US national security advisor Susan Rice told Afghan President Hamid Karzai Monday that a delay in signing a troubled security deal risked the US pulling troops out of the country completely next year.
The US said that Karzai had called for "new conditions" for signing the bilateral security agreement (BSA) to allow US forces to remain in the country after 2014.
The president held talks with Rice in Kabul after he hedged on when he would accept the deal despite a "loya jirga" assembly of Afghan tribal elders and politicians on Sunday urging him to sign it promptly.
"Without a prompt signature, the US would have no choice but to initiate planning for a post-2014 future in which there would be no US or NATO troop presence in Afghanistan," Rice told Karzai, according to a White House statement Monday.
"Ambassador Rice stressed... that deferring the signature of the agreement until after next year's elections is not viable" when she met with Karzai at the end of a three-day trip to Kabul, it added.
Washington was ready to sign the deal in the coming days following the loya jirga's decision, the statement said.
But "in response, President Karzai outlined new conditions for signing the agreement and indicated he is not prepared to sign the BSA promptly".
Karzai stressed his demands for "no operations by foreign forces in residential areas, a sincere start of a peace process (with Taliban insurgents), and the holding of transparent elections," his office said after Monday's late-night meeting.
At the tribal assembly last week in Kabul, Karzai exasperated Washington by saying he wanted to delay signing the deal until after April's presidential election, when he is due to step down.
The BSA will permit some US soldiers to remain after the end of 2014 when most of NATO's 75,000 US-led troops pull out.
“We believe it's untenable and impractical to wait until January to have this thing concluded," Pentagon spokesman Colonel Steve Warren told reporters Monday.
"We want it closed. The American government wants it. The Afghan people want it, so Karzai needs to sign."
Supporters say the BSA is vital because the Afghan government remains fragile despite 12 years of war against the Taliban.
Rice's trip to Afghanistan was planned before the latest setback for the BSA, but National Security Council spokesman Patrick Ventrell told AFP that Monday's talks were at Karzai's request.
Karzai's office added that he asked Rice for his demands to be passed on to President Barack Obama.
Karzai said on Sunday he would "continue bargaining" on the BSA, which was hammered out after months of difficult negotiations with Washington.
The Taliban, who before the assembly had threatened to target delegates if they backed the BSA, condemned the pact.
The "illegal and insignificant pact of slavery with America will neither benefit the American invaders nor criminal slaves", they said in a statement referring to the jirga members.
After four days of discussions, jirga delegates -- who were convened by Karzai to vote on the BSA issue -- said that he should sign before the end of 2013.
Karzai last week also appeared to toughen his stance on US military raids on Afghan homes, a sensitive topic that threatened to derail the negotiations.
"If the US goes into Afghan homes one more time, there will be no agreement," he said.
Kate Clark, senior analyst with the Afghan Analysts Network, said Karzai may be genuinely concerned about what could happen once the Americans had the BSA.
"As Karzai said on the first day of the jirga, there is no trust between them.

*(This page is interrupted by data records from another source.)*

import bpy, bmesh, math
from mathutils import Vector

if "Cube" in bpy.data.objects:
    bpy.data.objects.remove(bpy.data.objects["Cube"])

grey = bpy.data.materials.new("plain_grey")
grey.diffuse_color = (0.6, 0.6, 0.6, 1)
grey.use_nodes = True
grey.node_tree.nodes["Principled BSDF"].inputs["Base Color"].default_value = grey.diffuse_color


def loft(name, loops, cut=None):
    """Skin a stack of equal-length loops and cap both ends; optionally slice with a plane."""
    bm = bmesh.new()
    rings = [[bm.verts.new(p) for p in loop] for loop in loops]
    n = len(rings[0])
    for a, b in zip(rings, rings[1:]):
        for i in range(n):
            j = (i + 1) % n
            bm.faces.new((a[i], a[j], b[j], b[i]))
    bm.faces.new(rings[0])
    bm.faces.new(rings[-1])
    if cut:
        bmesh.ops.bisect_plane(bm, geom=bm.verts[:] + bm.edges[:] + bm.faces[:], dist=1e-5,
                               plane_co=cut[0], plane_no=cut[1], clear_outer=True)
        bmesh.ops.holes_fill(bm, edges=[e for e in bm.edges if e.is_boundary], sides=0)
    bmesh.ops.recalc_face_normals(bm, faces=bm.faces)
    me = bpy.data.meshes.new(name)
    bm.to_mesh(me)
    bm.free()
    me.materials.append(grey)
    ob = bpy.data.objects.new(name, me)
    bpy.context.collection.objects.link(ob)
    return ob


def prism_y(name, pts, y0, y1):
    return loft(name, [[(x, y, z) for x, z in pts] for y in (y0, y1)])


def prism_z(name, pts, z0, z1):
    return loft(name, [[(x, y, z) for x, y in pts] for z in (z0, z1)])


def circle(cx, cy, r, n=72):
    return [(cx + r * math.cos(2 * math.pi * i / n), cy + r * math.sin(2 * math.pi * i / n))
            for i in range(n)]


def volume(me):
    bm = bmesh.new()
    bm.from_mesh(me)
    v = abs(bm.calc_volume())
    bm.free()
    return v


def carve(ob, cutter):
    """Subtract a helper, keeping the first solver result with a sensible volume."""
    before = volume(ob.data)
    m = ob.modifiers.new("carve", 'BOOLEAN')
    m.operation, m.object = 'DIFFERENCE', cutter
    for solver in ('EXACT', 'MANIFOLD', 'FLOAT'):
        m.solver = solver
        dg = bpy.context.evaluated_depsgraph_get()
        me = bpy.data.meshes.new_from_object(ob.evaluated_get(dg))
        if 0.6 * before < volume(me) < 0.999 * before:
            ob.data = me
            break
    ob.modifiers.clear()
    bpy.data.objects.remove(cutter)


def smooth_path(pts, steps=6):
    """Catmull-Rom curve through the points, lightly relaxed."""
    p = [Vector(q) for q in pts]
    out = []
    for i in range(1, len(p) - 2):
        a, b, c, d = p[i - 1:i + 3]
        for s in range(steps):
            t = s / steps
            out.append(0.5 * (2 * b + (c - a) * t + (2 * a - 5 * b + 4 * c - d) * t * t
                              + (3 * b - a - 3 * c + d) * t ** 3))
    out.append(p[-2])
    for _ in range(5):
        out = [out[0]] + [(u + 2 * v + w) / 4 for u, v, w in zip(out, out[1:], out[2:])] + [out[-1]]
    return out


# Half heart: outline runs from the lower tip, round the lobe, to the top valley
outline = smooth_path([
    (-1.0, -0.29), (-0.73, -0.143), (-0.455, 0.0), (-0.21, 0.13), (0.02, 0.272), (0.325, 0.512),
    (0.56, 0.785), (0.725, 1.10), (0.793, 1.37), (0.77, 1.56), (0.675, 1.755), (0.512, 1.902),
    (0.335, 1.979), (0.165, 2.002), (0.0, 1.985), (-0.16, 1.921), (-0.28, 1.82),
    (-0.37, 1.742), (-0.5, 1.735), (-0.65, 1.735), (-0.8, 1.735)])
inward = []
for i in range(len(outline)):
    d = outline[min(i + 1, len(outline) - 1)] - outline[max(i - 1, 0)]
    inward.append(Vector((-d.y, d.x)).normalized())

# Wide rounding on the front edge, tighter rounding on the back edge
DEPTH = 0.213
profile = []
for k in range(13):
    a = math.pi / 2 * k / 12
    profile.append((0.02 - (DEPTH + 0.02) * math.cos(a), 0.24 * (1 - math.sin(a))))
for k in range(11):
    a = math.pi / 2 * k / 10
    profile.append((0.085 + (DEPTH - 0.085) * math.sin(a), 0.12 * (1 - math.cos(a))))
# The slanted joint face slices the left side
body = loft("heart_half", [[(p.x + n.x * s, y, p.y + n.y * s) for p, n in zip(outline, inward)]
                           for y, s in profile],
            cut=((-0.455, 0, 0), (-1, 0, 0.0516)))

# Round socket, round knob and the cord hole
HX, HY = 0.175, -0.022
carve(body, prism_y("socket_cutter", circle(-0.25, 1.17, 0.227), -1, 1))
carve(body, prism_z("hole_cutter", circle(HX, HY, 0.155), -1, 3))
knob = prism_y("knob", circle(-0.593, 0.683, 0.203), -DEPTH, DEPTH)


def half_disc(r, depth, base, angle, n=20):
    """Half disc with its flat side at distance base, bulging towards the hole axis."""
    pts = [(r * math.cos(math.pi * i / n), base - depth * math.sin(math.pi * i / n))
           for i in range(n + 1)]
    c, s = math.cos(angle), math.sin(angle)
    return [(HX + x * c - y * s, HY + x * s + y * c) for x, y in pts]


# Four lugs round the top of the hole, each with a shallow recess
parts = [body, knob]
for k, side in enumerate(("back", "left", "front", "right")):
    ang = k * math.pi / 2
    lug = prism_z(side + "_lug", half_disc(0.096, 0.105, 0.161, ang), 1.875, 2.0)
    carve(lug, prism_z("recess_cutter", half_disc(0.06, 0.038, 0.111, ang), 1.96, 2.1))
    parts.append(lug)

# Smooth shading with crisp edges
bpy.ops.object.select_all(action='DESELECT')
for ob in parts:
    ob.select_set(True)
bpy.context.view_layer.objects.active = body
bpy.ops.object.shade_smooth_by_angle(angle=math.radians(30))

He does not believe their assurances," she wrote on the AAN website.
"He wants to hold on to some form of leverage, as, in his mind, this is the only way to force the US to refrain from stomping over Afghan sovereignty."
The US has warned that failure promptly to sign the pact could jeopardise billions of dollars in aid, and that Obama had not yet decided whether to keep any American forces in Afghanistan at all beyond 2014.
The draft text of the BSA released by Kabul appeared to show Karzai had bowed to a US demand that American troops would remain exempt from Afghan jurisdiction if they are accused of crimes.
The issue of US troop immunity sank a similar deal in Iraq in 2011, leading the Americans to pull out completely. The country is now in the grip of some of its worst sectarian violence since 2008.
Rice's visit to Afghanistan, her first trip abroad as national security advisor, will also include meetings with US troops, development experts and diplomats.